***** Supplied entries
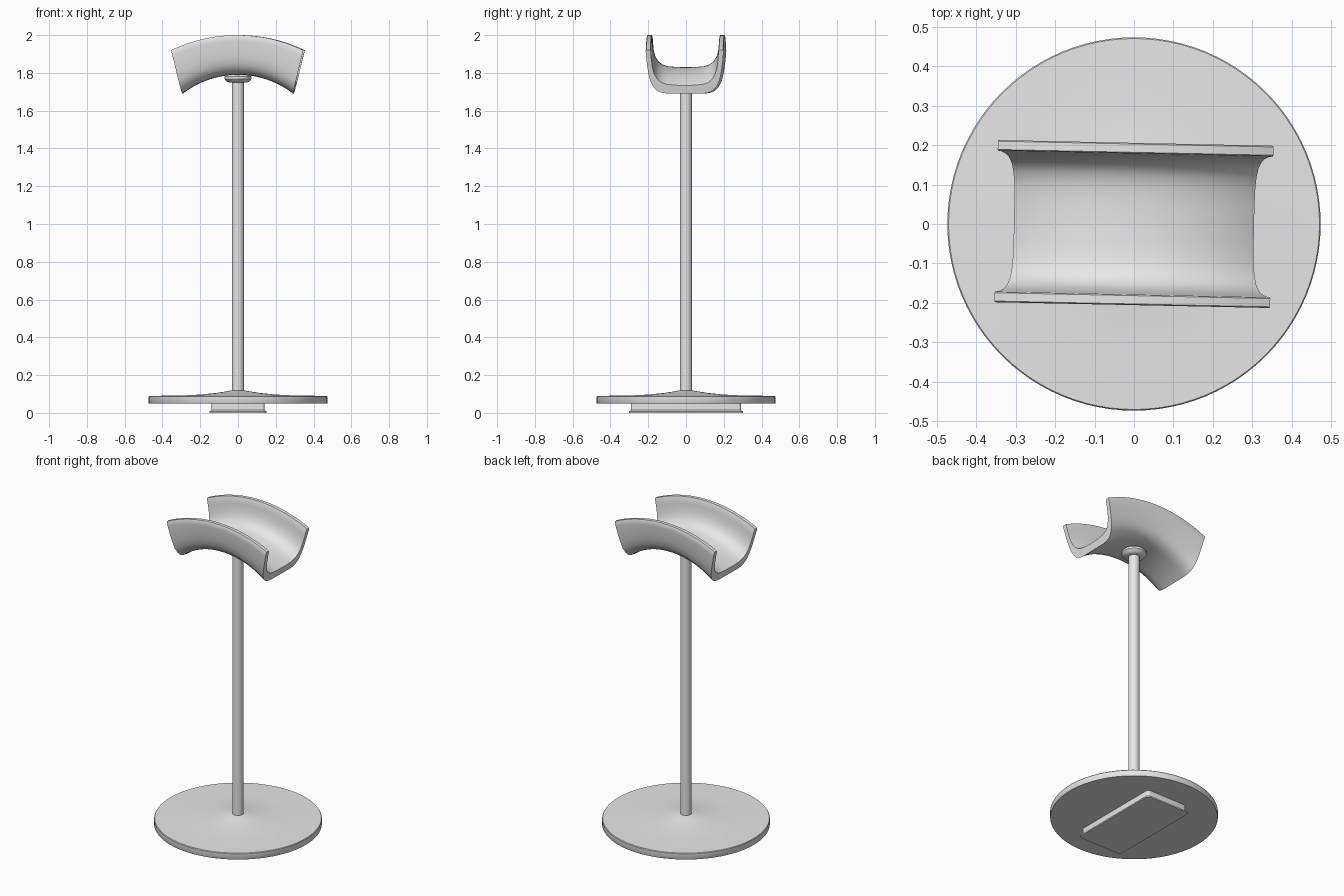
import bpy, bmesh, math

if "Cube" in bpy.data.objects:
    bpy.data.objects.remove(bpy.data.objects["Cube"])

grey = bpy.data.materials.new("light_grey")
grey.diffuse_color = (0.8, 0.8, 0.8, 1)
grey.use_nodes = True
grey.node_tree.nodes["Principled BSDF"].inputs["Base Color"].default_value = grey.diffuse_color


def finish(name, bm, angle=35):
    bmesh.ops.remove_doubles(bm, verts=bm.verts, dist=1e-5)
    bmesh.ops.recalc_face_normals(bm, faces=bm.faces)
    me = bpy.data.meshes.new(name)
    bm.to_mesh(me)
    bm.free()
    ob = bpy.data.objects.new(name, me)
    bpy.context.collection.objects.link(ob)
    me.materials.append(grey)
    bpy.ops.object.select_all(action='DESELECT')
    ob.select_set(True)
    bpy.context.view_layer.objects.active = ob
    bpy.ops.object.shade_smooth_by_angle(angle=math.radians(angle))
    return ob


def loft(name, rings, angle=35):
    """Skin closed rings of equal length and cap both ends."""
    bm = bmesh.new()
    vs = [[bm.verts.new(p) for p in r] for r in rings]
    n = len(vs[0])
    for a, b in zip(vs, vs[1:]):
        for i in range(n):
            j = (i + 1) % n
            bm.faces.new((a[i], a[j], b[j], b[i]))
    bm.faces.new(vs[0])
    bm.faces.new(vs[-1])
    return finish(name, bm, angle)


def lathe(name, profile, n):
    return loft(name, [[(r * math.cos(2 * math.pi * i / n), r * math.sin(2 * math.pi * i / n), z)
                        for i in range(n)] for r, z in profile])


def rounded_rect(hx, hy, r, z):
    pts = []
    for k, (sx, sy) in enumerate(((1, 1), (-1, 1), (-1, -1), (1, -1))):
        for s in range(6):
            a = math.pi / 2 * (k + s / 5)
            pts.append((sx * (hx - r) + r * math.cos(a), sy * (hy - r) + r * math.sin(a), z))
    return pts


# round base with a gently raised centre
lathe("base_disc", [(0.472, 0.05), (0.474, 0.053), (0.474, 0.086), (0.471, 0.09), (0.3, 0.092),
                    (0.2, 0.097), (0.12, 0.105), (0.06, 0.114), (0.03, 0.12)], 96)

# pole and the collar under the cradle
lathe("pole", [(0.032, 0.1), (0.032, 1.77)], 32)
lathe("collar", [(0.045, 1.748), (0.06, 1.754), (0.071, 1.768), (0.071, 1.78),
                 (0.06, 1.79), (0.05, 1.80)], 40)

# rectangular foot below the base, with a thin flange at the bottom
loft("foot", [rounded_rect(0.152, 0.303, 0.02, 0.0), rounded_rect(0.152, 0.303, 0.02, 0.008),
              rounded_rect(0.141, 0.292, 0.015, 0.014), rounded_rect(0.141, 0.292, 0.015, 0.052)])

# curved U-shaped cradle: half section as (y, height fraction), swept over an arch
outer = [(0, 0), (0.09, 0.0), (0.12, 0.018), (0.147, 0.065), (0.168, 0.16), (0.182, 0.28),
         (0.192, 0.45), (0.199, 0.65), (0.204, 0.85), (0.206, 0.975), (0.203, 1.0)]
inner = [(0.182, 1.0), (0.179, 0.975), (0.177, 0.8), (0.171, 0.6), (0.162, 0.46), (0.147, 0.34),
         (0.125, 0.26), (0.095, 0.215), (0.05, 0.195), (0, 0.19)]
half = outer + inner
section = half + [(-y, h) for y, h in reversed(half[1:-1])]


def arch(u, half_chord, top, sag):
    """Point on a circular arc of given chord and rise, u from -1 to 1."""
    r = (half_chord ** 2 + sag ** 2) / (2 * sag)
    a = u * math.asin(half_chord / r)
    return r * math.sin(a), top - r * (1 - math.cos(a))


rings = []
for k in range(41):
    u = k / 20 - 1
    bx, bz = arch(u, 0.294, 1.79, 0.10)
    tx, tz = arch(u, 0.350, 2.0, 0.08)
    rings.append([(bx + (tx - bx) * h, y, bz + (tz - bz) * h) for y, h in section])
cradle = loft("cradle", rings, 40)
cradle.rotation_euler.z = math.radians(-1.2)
**********
- [Work request]:
Working from the material above, restate word for word the lines between the line with "for k, (sx, sy)" and the line with "0.975), (0.203, 1.0)]", both included, and only those.

- [Exercise result]:
    for k, (sx, sy) in enumerate(((1, 1), (-1, 1), (-1, -1), (1, -1))):
        for s in range(6):
            a = math.pi / 2 * (k + s / 5)
            pts.append((sx * (hx - r) + r * math.cos(a), sy * (hy - r) + r * math.sin(a), z))
    return pts


# round base with a gently raised centre
lathe("base_disc", [(0.472, 0.05), (0.474, 0.053), (0.474, 0.086), (0.471, 0.09), (0.3, 0.092),
                    (0.2, 0.097), (0.12, 0.105), (0.06, 0.114), (0.03, 0.12)], 96)

# pole and the collar under the cradle
lathe("pole", [(0.032, 0.1), (0.032, 1.77)], 32)
lathe("collar", [(0.045, 1.748), (0.06, 1.754), (0.071, 1.768), (0.071, 1.78),
                 (0.06, 1.79), (0.05, 1.80)], 40)

# rectangular foot below the base, with a thin flange at the bottom
loft("foot", [rounded_rect(0.152, 0.303, 0.02, 0.0), rounded_rect(0.152, 0.303, 0.02, 0.008),
              rounded_rect(0.141, 0.292, 0.015, 0.014), rounded_rect(0.141, 0.292, 0.015, 0.052)])

# curved U-shaped cradle: half section as (y, height fraction), swept over an arch
outer = [(0, 0), (0.09, 0.0), (0.12, 0.018), (0.147, 0.065), (0.168, 0.16), (0.182, 0.28),
         (0.192, 0.45), (0.199, 0.65), (0.204, 0.85), (0.206, 0.975), (0.203, 1.0)]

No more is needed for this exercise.